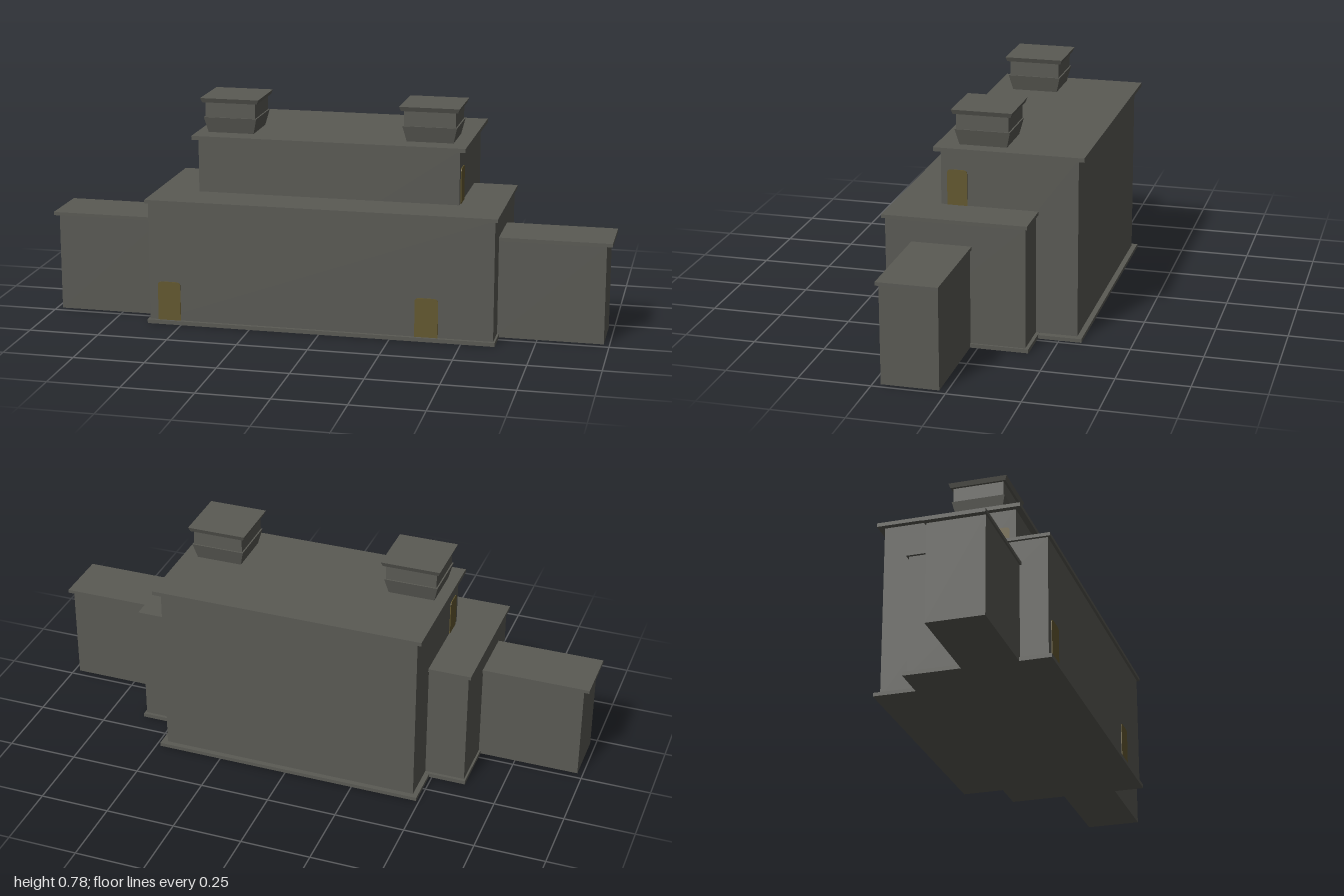
import * as THREE from 'three';

const stone = new THREE.MeshStandardMaterial({ color: 0x5a5a54 });
stone.name = 'dark stone';
const amber = new THREE.MeshStandardMaterial({ color: 0x635830 });
amber.name = 'amber window';

// Box given by its limits on each axis
function block(name, x0, x1, y0, y1, z0, z1) {
  const mesh = new THREE.Mesh(new THREE.BoxGeometry(x1 - x0, y1 - y0, z1 - z0), stone);
  mesh.position.set((x0 + x1) / 2, (y0 + y1) / 2, (z0 + z1) / 2);
  mesh.name = name;
  return mesh;
}

// Square block whose half width changes from bottom to top
function taper(name, y0, y1, bottom, top) {
  const geo = new THREE.CylinderGeometry(top * Math.SQRT2, bottom * Math.SQRT2, y1 - y0, 4).toNonIndexed();
  geo.rotateY(Math.PI / 4);
  geo.computeVertexNormals();
  const mesh = new THREE.Mesh(geo, stone);
  mesh.position.y = (y0 + y1) / 2;
  mesh.name = name;
  return mesh;
}

// Thin window plate with a shallow arched head, its base at the origin
function windowPlate(name, w, h) {
  const s = new THREE.Shape();
  s.moveTo(-w / 2, 0);
  s.lineTo(w / 2, 0);
  s.lineTo(w / 2, h - 0.012);
  s.quadraticCurveTo(w / 2, h, w / 4, h);
  s.lineTo(-w / 4, h);
  s.quadraticCurveTo(-w / 2, h, -w / 2, h - 0.012);
  const geo = new THREE.ExtrudeGeometry(s, { depth: 0.003, bevelEnabled: false });
  const mesh = new THREE.Mesh(geo, amber);
  mesh.name = name;
  return mesh;
}

export function createModel() {
  const model = new THREE.Group();
  model.name = 'fortifiedHall';

  // Front hall: plinth, walls and roof slab
  model.add(
    block('frontPlinth', -0.622, 0.618, 0, 0.014, -0.176, 0.332),
    block('frontHall', -0.615, 0.611, 0, 0.44, -0.164, 0.32),
    block('frontRoof', -0.625, 0.621, 0.438, 0.45, -0.172, 0.33),
  );

  // Taller rear hall
  model.add(
    block('rearPlinth', -0.49, 0.485, 0, 0.013, -0.328, 0.18),
    block('rearHall', -0.472, 0.463, 0, 0.645, -0.309, 0.167),
    block('rearRoof', -0.492, 0.485, 0.641, 0.655, -0.332, 0.188),
  );

  // Side wings
  for (const s of [-1, 1]) {
    const side = s > 0 ? 'left' : 'right';
    const span = (a, b) => (s > 0 ? [a, b] : [-b, -a]);
    model.add(
      block(side + 'Wing', ...span(0.6, 0.98), 0, 0.35, 0.026, 0.223),
      block(side + 'WingRoof', ...span(0.6, 1), 0.348, 0.36, 0.02, 0.229),
    );
  }

  // Roof turrets: flared base, square drum and flared cap
  for (const [side, x] of [['right', -0.368], ['left', 0.348]]) {
    const turret = new THREE.Group();
    turret.name = side + 'Turret';
    turret.add(
      taper('turretBase', 0.653, 0.711, 0.082, 0.096),
      taper('turretDrum', 0.711, 0.766, 0.091, 0.091),
      taper('turretCap', 0.765, 0.781, 0.1, 0.106),
    );
    turret.position.set(x, 0, 0.028);
    model.add(turret);
  }

  // Front windows
  for (const [side, x] of [['right', -0.543], ['left', 0.378]]) {
    const w = windowPlate(side + 'FrontWindow', 0.082, 0.14);
    w.position.set(x, 0.014, 0.32);
    model.add(w);
  }

  // Windows on the ends of the rear hall
  for (const [side, x, turn] of [['right', -0.472, -1], ['left', 0.463, 1]]) {
    const w = windowPlate(side + 'EndWindow', 0.07, 0.125);
    w.rotation.y = turn * Math.PI / 2;
    w.position.set(x, 0.45, 0.11);
    model.add(w);
  }

  return model;
}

▶ **WHAT THIS TASK INVOLVES**: Leave the pictures behind and repeat each entry exactly.

▶ **WRITTEN RESPONSE**:
import * as THREE from 'three';

const stone = new THREE.MeshStandardMaterial({ color: 0x5a5a54 });
stone.name = 'dark stone';
const amber = new THREE.MeshStandardMaterial({ color: 0x635830 });
amber.name = 'amber window';

// Box given by its limits on each axis
function block(name, x0, x1, y0, y1, z0, z1) {
  const mesh = new THREE.Mesh(new THREE.BoxGeometry(x1 - x0, y1 - y0, z1 - z0), stone);
  mesh.position.set((x0 + x1) / 2, (y0 + y1) / 2, (z0 + z1) / 2);
  mesh.name = name;
  return mesh;
}

// Square block whose half width changes from bottom to top
function taper(name, y0, y1, bottom, top) {
  const geo = new THREE.CylinderGeometry(top * Math.SQRT2, bottom * Math.SQRT2, y1 - y0, 4).toNonIndexed();
  geo.rotateY(Math.PI / 4);
  geo.computeVertexNormals();
  const mesh = new THREE.Mesh(geo, stone);
  mesh.position.y = (y0 + y1) / 2;
  mesh.name = name;
  return mesh;
}

// Thin window plate with a shallow arched head, its base at the origin
function windowPlate(name, w, h) {
  const s = new THREE.Shape();
  s.moveTo(-w / 2, 0);
  s.lineTo(w / 2, 0);
  s.lineTo(w / 2, h - 0.012);
  s.quadraticCurveTo(w / 2, h, w / 4, h);
  s.lineTo(-w / 4, h);
  s.quadraticCurveTo(-w / 2, h, -w / 2, h - 0.012);
  const geo = new THREE.ExtrudeGeometry(s, { depth: 0.003, bevelEnabled: false });
  const mesh = new THREE.Mesh(geo, amber);
  mesh.name = name;
  return mesh;
}

export function createModel() {
  const model = new THREE.Group();
  model.name = 'fortifiedHall';

  // Front hall: plinth, walls and roof slab
  model.add(
    block('frontPlinth', -0.622, 0.618, 0, 0.014, -0.176, 0.332),
    block('frontHall', -0.615, 0.611, 0, 0.44, -0.164, 0.32),
    block('frontRoof', -0.625, 0.621, 0.438, 0.45, -0.172, 0.33),
  );

  // Taller rear hall
  model.add(
    block('rearPlinth', -0.49, 0.485, 0, 0.013, -0.328, 0.18),
    block('rearHall', -0.472, 0.463, 0, 0.645, -0.309, 0.167),
    block('rearRoof', -0.492, 0.485, 0.641, 0.655, -0.332, 0.188),
  );

  // Side wings
  for (const s of [-1, 1]) {
    const side = s > 0 ? 'left' : 'right';
    const span = (a, b) => (s > 0 ? [a, b] : [-b, -a]);
    model.add(
      block(side + 'Wing', ...span(0.6, 0.98), 0, 0.35, 0.026, 0.223),
      block(side + 'WingRoof', ...span(0.6, 1), 0.348, 0.36, 0.02, 0.229),
    );
  }

  // Roof turrets: flared base, square drum and flared cap
  for (const [side, x] of [['right', -0.368], ['left', 0.348]]) {
    const turret = new THREE.Group();
    turret.name = side + 'Turret';
    turret.add(
      taper('turretBase', 0.653, 0.711, 0.082, 0.096),
      taper('turretDrum', 0.711, 0.766, 0.091, 0.091),
      taper('turretCap', 0.765, 0.781, 0.1, 0.106),
    );
    turret.position.set(x, 0, 0.028);
    model.add(turret);
  }

  // Front windows
  for (const [side, x] of [['right', -0.543], ['left', 0.378]]) {
    const w = windowPlate(side + 'FrontWindow', 0.082, 0.14);
    w.position.set(x, 0.014, 0.32);
    model.add(w);
  }

  // Windows on the ends of the rear hall
  for (const [side, x, turn] of [['right', -0.472, -1], ['left', 0.463, 1]]) {
    const w = windowPlate(side + 'EndWindow', 0.07, 0.125);
    w.rotation.y = turn * Math.PI / 2;
    w.position.set(x, 0.45, 0.11);
    model.add(w);
  }

  return model;
}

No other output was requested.